Metropolitan Jonah of the OCA  (The Orthodox Church of America)

Wednesday, April 14, 2010

Joys Greater than This LIfe?

How can there be joys that are greater than those we get from this life?  It is often hard to remember in our daily struggles that this life is temporary and we are destined for eternal life with God.  Too often we find our minds locking us in on the activities of this world to the exclusion of God's kingdom.  This is the spiritual battle we are engaged in, to always remember to lift our eyes and hearts to that which is beyond all we can see, hear, taste, smell and touch.

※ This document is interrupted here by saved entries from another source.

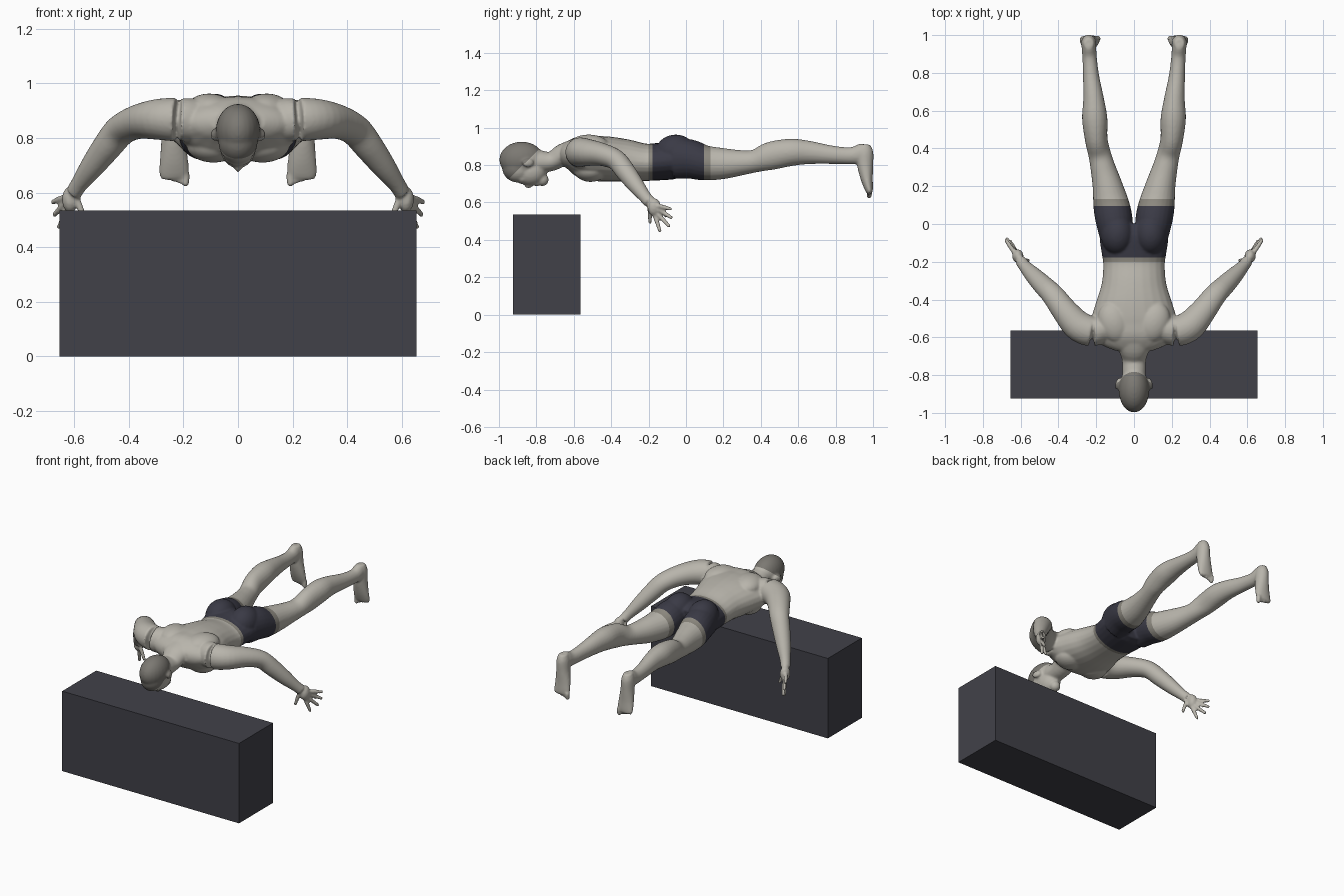
import bpy, bmesh, math
from mathutils import Vector, Matrix

default = bpy.data.objects.get("Cube")
if default:
    bpy.data.objects.remove(default, do_unlink=True)


def material(name, rgb):
    mat = bpy.data.materials.new(name)
    mat.use_nodes = True
    colour = (*rgb, 1)
    mat.diffuse_color = colour
    shader = next(n for n in mat.node_tree.nodes if n.type == 'BSDF_PRINCIPLED')
    shader.inputs["Base Color"].default_value = colour
    shader.inputs["Roughness"].default_value = 0.8
    return mat


skin = material("skin", (.48, .46, .41))
shorts = material("dark shorts", (.042, .042, .06))
trim = material("shorts trim", (.26, .245, .21))
hair = material("cropped hair", (.2, .19, .17))
block_grey = material("block grey", (.053, .053, .066))


def add_object(name, bm, mats):
    mesh = bpy.data.meshes.new(name)
    bm.to_mesh(mesh)
    bm.free()
    for m in mats:
        mesh.materials.append(m)
    obj = bpy.data.objects.new(name, mesh)
    bpy.context.collection.objects.link(obj)
    return obj


def spline(a, b, c, d, t):
    """Smooth in-between value for one section of a loft."""
    return .5 * (2 * b + (c - a) * t + (2 * a - 5 * b + 4 * c - d) * t * t
                 + (3 * b - a - 3 * c + d) * t ** 3)


def loft(bm, sections, side=1, sides=24, steps=4):
    """Closed tube through (x, y, z, half width, half depth) sections."""
    path = []
    last = len(sections) - 1
    for i in range(last):
        quad = [sections[min(max(i + k, 0), last)] for k in (-1, 0, 1, 2)]
        for s in range(steps):
            path.append([spline(*vals, s / steps) for vals in zip(*quad)])
    path.append(sections[-1])
    rings = []
    for i, (x, y, z, a, b) in enumerate(path):
        before, after = path[max(i - 1, 0)], path[min(i + 1, len(path) - 1)]
        along = (Vector(after[:3]) - Vector(before[:3])).normalized()
        u = Vector((1, 0, 0))
        u = (u - along * u.dot(along)).normalized()
        v = along.cross(u)
        ring = []
        for k in range(sides):
            ang = math.tau * k / sides
            p = Vector((x, y, z)) + u * a * math.cos(ang) + v * b * math.sin(ang)
            ring.append(bm.verts.new((p.x * side, p.y, p.z)))
        rings.append(ring)
    for r, q in zip(rings, rings[1:]):
        for k in range(sides):
            n = (k + 1) % sides
            bm.faces.new((r[k], r[n], q[n], q[k]))
    bm.faces.new(rings[0])
    bm.faces.new(rings[-1])


def ball(bm, centre, radii, side=1, tilt=0):
    place = (Matrix.Translation((centre[0] * side, *centre[1:]))
             @ Matrix.Rotation(tilt * side, 4, 'Z') @ Matrix.Diagonal((*radii, 1)))
    bmesh.ops.create_uvsphere(bm, u_segments=24, v_segments=16, radius=1, matrix=place)


def finger(bm, base, tip, r, side):
    """Slim digit with rounded tip."""
    a, b = Vector(base), Vector(tip)
    mid = a.lerp(b, .5)
    loft(bm, [(*a, r, r), (*mid, r, r), (*b, r * .8, r * .8)], side, 10, 3)
    ball(bm, tip, (r * .85,) * 3, side)


body = bmesh.new()

# Torso, shoulders to hips
loft(body, [(0, y, z, a, b) for y, z, a, b in (
    (-.67, .86, .10, .045), (-.64, .858, .17, .07), (-.59, .853, .215, .10),
    (-.52, .838, .23, .118), (-.42, .832, .203, .121), (-.32, .825, .172, .113),
    (-.22, .815, .163, .10), (-.15, .818, .172, .10), (-.06, .825, .18, .10),
    (-.005, .82, .13, .08))])

# Neck
loft(body, [(0, -.60, .868, .12, .07), (0, -.66, .853, .085, .06),
            (0, -.72, .82, .064, .052), (0, -.80, .82, .062, .062),
            (0, -.85, .82, .05, .05)])

# Head: skull, brow, face, chin, nose and lips
for centre, radii in (
        ((0, -.878, .828), (.081, .12, .097)),
        ((0, -.898, .785), (.072, .085, .078)),
        ((0, -.832, .768), (.066, .088, .078)),
        ((0, -.875, .73), (.052, .03, .032)),
        ((0, -.768, .722), (.034, .034, .034)),
        ((0, -.842, .697), (.013, .024, .022)),
        ((0, -.798, .698), (.026, .014, .012))):
    ball(body, centre, radii)

leg = [(.095, -.06, .835, .088, .108), (.105, .02, .832, .098, .105),
       (.12, .10, .812, .096, .094), (.14, .20, .808, .08, .083),
       (.165, .30, .813, .066, .067), (.182, .37, .822, .06, .061),
       (.20, .45, .848, .06, .075), (.208, .56, .868, .067, .073),
       (.214, .66, .867, .055, .062), (.227, .78, .855, .043, .049),
       (.235, .88, .85, .038, .045), (.239, .94, .86, .038, .055),
       (.24, .97, .865, .03, .045)]
foot = [(.24, .955, .91, .026, .03), (.24, .955, .87, .039, .046),
        (.238, .958, .80, .043, .043), (.235, .966, .73, .051, .033),
        (.234, .977, .675, .055, .023), (.233, .982, .652, .05, .016)]
arm = [(.16, -.56, .865, .07, .08), (.23, -.567, .868, .08, .08),
       (.30, -.535, .868, .08, .074), (.37, -.455, .858, .068, .062),
       (.43, -.375, .828, .06, .055), (.48, -.325, .768, .054, .053),
       (.535, -.27, .695, .044, .045), (.58, -.222, .634, .032, .034),
       (.60, -.195, .603, .03, .033)]
# Knuckle and tip of each finger, thumb first
fingers = [((.592, -.195, .58), (.56, -.192, .495)),
           ((.612, -.17, .54), (.632, -.14, .45)),
           ((.622, -.152, .54), (.655, -.092, .475)),
           ((.633, -.142, .56), (.672, -.08, .52)),
           ((.638, -.145, .582), (.678, -.085, .566))]

for side in (1, -1):
    loft(body, leg, side)
    loft(body, foot, side)
    loft(body, arm, side)
    # Shoulder blade, chest muscle, buttock and ear
    ball(body, (.105, -.52, .905), (.085, .11, .058), side, -.3)
    ball(body, (.09, -.51, .775), (.10, .09, .065), side)
    ball(body, (.088, -.055, .865), (.088, .11, .098), side)
    ball(body, (.084, -.845, .812), (.014, .032, .023), side, .3)
    # Palm
    ball(body, (.615, -.17, .575), (.03, .036, .048), side)
    for base, tip in fingers:
        finger(body, base, tip, .0125, side)
    # Toes, big toe on the inner side
    for i in range(5):
        x = .192 + .021 * i
        finger(body, (x, .982, .67), (x, .98, .635 + .006 * i),
               .016 if i == 0 else .0115, side)

bmesh.ops.recalc_face_normals(body, faces=body.faces)
raw = add_object("body_parts", body, [])

# Fuse the parts into one smooth skin
fuse = raw.modifiers.new("fuse", 'REMESH')
fuse.mode = 'VOXEL'
fuse.voxel_size = .0065
soften = raw.modifiers.new("soften", 'SMOOTH')
soften.factor = .5
soften.iterations = 6
graph = bpy.context.evaluated_depsgraph_get()
fused = bpy.data.meshes.new_from_object(raw.evaluated_get(graph))
bpy.data.objects.remove(raw, do_unlink=True)
bm = bmesh.new()
bm.from_mesh(fused)
bpy.data.meshes.remove(fused)

# Cut clean colour borders for the waistband, hems and hairline
WAIST, BAND, HEM, EDGE = -.2, -.178, .095, .132
hair_point, hair_normal = Vector((0, -.79, .88)), Vector((0, -.7, .72))
cuts = [(Vector((0, y, 0)), Vector((0, 1, 0))) for y in (WAIST, BAND, HEM, EDGE)]
cuts.append((hair_point, hair_normal))
for point, normal in cuts:
    bmesh.ops.bisect_plane(bm, geom=bm.verts[:] + bm.edges[:] + bm.faces[:],
                           dist=.00001, plane_co=point, plane_no=normal)
for f in bm.faces:
    f.smooth = True
    c = f.calc_center_median()
    if abs(c.x) < .3 and WAIST < c.y < EDGE:
        f.material_index = 1 if BAND < c.y < HEM else 2
    elif c.y < -.77 and (c - hair_point).dot(hair_normal) > 0:
        f.material_index = 3
add_object("swimmer_body", bm, [skin, shorts, trim, hair])

# Starting block
bm = bmesh.new()
bmesh.ops.create_cube(bm, size=1, matrix=Matrix.Translation((0, -.745, .2675))
                      @ Matrix.Diagonal((1.31, .36, .535, 1)))
add_object("block", bm, [block_grey])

Saint Isaac the Syrian says the following:
The joy that is in God is stronger than this present life.  And he who finds this joy, not only will he not pay attention to the passions, but he will not even give a thought to his own life, not will he have awareness of anything else, if his experience of this joy is true.  Love is sweeter than life.  And the concord with God from which love is born is sweeter than honey and the honey comb.  It does not seem grievous to Love to undergo a bitter death for the sake of he beloved... And to the heart which has received this joy every sweetness of this world seems superfluous.  for there is nothing which can be likened to sweetness of the knowledge of God."

Source: Wounded by Love, p 101 - Homily 38. Cf. The Ascetical Homilies of St Isaac the Syrian, Holy Transfiguration MOnastery, 1984, p 297.

Tuesday, April 13, 2010

What Rivals the Love for Christ?

Once you have the love of Christ in your heart what else is there to long for?  All the things of this world only leave us wanting more and often burden us with worries and upkeep.  But having Christ in our heart is all fulfilling and yields only joy.  As Elder Porphyrios says, "No other joy, no other beauty, nothing else can rival Him."

Once you have this love for Christ what can surpass it?  What is greater?  How can it be even greater than our love for our parents or our children?  But it is.  It is a love that never falters.  It is unwavering, unconditional and unlimited.  No other kind of love is as great as this.

Elder Porphyrios says,
Fleshly love has a point of satiety.  therefore jealousy and disgruntlement may set in...Love in Christ knows no alteration.  Worldly love remains for a time, and is gradually extinguished, whereas divine love continually grows and deepens.
This love for Christ has no point of satisfaction.  Elder Porphyrios says,
You cannot have enough of Him, the more you believe that you don't love Him and the more you desire to love Him.  At the same time, however, your soul is flooded by His presence and your joy in the Lord is inalienable. 

Source: Wounded By Love, p 100